Offline Far eyes

Re: Assault Weapons Discussion
« Reply #10 on: August 12, 2015, 09:27:21 AM »
  Okay, so there's more to assault rifles being illegal than just the fact that they are fully automatic.

In general they also use a much larger caliber round with much more punch, i think most people would be shocked just how much more even the nato 5.56×45mm much less 7.62×51mm. In a lot of way its the definition of "You do not fucking need this" but carrying around such a weapons plays into Americans rape fantasy. I think deep down all these guys are waiting to re enact Red Dawn 84 or something equally unlikely. 

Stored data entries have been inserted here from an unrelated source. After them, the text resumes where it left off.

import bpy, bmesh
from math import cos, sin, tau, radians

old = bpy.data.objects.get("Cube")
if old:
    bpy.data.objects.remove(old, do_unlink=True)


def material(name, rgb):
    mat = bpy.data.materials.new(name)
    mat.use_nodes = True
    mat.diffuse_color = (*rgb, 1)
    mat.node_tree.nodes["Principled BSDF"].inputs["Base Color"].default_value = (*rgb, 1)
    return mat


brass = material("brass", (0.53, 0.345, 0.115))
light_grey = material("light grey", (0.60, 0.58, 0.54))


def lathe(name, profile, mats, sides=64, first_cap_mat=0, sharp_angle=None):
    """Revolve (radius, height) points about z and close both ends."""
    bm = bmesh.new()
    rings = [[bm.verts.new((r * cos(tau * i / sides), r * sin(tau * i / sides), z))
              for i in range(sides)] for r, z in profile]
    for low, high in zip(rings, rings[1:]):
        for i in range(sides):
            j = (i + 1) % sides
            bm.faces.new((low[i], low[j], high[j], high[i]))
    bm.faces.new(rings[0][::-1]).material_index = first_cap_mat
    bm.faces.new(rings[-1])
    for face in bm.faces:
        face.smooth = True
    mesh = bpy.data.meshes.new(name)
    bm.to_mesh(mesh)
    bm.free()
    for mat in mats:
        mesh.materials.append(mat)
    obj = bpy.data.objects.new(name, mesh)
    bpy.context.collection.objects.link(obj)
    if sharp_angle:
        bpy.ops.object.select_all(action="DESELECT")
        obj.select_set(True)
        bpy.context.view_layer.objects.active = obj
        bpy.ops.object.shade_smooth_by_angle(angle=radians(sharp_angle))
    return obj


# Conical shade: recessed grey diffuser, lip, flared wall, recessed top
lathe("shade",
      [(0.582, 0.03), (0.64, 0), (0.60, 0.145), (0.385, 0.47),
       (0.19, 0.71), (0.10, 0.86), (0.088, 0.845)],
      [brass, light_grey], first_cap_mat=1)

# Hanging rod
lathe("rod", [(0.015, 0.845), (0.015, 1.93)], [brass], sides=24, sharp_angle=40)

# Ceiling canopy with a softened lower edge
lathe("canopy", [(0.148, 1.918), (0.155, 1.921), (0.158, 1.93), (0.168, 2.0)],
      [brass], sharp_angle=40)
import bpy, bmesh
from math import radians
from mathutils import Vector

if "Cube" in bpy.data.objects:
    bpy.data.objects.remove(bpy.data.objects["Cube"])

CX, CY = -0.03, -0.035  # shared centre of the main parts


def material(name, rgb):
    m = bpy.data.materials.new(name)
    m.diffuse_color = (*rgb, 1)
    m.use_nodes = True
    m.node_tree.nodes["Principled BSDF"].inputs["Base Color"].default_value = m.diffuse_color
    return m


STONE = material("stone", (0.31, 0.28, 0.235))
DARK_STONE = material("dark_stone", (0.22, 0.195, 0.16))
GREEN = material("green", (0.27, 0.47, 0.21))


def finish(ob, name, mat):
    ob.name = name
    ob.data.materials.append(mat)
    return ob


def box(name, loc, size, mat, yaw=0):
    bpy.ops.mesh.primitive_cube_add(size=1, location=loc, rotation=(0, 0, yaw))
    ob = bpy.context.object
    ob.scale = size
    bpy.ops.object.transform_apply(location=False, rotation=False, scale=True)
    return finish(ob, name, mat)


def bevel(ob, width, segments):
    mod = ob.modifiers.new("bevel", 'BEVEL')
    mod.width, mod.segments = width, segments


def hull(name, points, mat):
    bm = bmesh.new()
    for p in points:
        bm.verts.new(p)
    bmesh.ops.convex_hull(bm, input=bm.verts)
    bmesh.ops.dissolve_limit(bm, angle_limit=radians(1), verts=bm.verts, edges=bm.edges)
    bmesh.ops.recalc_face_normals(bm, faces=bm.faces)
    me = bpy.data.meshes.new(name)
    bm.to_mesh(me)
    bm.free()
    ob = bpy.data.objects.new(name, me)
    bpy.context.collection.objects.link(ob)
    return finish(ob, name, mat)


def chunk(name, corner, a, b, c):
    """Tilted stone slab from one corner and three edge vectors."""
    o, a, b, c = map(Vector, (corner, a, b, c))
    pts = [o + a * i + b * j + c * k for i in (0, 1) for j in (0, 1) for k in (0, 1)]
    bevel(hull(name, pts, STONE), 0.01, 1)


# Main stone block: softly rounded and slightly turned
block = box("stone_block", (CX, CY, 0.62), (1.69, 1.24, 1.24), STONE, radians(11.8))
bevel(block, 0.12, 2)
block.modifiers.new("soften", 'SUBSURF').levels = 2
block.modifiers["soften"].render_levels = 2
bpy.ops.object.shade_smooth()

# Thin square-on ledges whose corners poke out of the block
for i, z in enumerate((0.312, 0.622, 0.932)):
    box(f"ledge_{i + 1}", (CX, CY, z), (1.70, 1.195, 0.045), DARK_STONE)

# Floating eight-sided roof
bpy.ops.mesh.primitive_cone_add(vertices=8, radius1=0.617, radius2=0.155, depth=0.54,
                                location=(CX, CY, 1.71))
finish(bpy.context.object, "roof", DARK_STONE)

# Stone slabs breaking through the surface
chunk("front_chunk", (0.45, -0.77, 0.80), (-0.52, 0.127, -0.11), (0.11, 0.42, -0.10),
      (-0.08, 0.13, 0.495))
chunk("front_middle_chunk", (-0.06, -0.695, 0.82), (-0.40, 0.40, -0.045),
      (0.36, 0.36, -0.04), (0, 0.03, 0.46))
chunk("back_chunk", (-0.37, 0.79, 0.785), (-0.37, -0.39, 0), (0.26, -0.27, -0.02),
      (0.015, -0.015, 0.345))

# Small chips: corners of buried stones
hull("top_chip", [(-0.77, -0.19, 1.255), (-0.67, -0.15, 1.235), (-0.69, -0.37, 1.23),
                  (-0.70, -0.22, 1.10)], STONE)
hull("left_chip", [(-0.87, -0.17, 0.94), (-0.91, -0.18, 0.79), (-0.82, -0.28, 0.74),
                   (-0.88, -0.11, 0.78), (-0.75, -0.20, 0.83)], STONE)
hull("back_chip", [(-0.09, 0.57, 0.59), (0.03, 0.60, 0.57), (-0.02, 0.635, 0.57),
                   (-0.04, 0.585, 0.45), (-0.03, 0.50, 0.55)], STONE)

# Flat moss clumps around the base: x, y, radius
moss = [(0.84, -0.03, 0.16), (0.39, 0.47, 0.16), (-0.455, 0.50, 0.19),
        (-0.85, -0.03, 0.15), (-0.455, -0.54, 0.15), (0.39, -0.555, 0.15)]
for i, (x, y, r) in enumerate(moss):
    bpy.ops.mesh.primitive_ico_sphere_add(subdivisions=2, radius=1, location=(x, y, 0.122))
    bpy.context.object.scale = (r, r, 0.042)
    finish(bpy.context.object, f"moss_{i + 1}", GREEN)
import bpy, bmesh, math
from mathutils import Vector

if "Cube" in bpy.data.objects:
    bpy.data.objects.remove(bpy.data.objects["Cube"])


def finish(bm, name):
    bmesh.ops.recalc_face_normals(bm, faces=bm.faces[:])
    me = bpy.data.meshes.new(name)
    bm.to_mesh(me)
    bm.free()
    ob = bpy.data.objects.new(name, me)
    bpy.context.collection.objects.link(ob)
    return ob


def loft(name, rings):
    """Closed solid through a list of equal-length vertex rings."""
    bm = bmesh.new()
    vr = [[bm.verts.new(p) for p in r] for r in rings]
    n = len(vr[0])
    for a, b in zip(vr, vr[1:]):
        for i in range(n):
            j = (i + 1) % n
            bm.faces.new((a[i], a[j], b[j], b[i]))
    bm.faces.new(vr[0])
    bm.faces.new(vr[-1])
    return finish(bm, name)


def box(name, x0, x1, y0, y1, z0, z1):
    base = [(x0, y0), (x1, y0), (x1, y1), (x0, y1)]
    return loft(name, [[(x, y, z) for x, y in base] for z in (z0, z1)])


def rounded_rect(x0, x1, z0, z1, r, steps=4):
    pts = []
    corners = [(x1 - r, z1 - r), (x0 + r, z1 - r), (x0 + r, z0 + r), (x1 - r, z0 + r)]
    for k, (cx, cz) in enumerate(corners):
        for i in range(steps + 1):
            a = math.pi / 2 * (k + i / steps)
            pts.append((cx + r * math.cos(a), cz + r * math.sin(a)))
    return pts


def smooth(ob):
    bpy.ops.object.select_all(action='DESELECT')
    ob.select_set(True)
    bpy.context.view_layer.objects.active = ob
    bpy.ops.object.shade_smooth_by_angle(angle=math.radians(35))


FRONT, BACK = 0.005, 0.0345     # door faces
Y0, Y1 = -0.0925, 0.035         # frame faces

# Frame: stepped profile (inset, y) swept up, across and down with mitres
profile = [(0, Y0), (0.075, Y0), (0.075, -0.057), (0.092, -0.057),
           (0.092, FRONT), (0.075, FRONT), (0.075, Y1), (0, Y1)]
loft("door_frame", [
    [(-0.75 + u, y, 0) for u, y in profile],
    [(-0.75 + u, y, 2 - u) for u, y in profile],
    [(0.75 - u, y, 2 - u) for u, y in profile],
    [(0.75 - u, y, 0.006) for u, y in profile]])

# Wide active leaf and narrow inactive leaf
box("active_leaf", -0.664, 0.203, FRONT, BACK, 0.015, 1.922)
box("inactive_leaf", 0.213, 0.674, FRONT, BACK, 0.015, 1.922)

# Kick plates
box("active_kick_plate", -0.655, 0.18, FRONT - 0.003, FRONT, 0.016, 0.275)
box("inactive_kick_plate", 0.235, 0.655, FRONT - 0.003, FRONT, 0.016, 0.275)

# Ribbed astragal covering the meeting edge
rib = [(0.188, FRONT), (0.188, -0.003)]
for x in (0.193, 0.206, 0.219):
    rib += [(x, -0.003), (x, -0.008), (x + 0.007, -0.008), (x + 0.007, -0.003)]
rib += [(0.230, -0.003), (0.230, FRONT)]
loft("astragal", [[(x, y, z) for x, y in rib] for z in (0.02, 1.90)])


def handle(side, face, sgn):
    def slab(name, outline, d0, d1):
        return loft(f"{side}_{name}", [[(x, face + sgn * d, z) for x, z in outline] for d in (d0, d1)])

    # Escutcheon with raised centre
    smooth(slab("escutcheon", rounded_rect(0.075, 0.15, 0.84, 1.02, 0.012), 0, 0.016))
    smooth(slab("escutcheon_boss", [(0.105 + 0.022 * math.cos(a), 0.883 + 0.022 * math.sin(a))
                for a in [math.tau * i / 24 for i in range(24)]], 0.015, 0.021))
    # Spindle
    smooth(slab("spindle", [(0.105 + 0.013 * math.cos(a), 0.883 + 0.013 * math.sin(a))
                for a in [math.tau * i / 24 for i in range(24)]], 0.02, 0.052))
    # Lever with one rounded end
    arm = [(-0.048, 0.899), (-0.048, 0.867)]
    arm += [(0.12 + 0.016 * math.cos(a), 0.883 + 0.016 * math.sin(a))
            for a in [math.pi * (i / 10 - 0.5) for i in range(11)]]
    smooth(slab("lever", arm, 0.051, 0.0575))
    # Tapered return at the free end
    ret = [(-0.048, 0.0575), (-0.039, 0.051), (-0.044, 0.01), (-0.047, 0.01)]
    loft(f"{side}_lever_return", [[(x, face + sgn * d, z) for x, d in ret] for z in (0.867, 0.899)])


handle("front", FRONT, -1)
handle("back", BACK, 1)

And at the same time they are the most dangerous kind of half trained moppets, and yes lets assume they spend a lot of time at a gun range it probably still means they are training in a bunch of bad habits and mistakes. Hell there os plenty of futage from cops in Ferguson handling assault weapons like total fucking idiots.   

Offline eBadgerTopic starter

Re: Assault Weapons Discussion
« Reply #11 on: August 12, 2015, 10:15:38 AM »
Cool, let me know if someone ever says that.
until then assault weapon is the best one the media has, so that's what they will use. It conveys a mindset pretty well

That certainly seemed to equate a style of firearm with a given mindset.  Or am I reading that wrong? 

In the mean time, I'll just be wondering why weapons with such cosmetic changes are so popular, to the point they can apparently be synonymous with "modern".

I assume the same reason furniture, appliances, tools and most other things are moving away from wood and toward more comfortable, lighter, durable ergonomic designs that are easier to manufacture. 

Also what do you mean by peaceful? Aren't the oath keepers peaceful, in that they haven't shot anyone yet?

Do you feel they are?  Again, you'd have to link me an article before I could discuss any specific instance, but most of the open carry protests I'm aware of aren't trying to intrude into or create a violent situation or "guard" anyone, they're just being sensationalist. 

Skimmed the article. This stood out to me: "It was much the same in the early 1990s when Democrats created and then banned a category of guns they called “assault weapons.” that's not true, the term was used by the gun industry in marketing campaigns for about a decade before that. Not sure how accurate the rest of the article is, but that's a bad start.

NY Times is usually fairly reliable IMHO.  Yes, the term was used prior, but a huge issue surrounding the '94 ban revolved around defining the category, which I think is what they were trying to get at. 

In this case I do actually understand what you mean about the term, perhaps it shouldn't be used in the political scene, but I do think an alternate one is important, because such a trend does strike me as culturally significant.

What trend, specifically?

Offline Cycle

Re: Assault Weapons Discussion
« Reply #12 on: August 12, 2015, 06:57:59 PM »
I see the whole "don't use the term assault weapon" argument as something created and pushed by the NRA as a counter to gun control efforts.  Read this.  They want people to argue over what to call a weapon, instead of discussing whether it is appropriate to buy/sell/carry/use/possess said weapon.  It is a nice distraction tactic.

But no one has to buy into the NRA's game.  I certainly won't. The term assault weapon can, and will, still be used by me when I feel it is appropriate.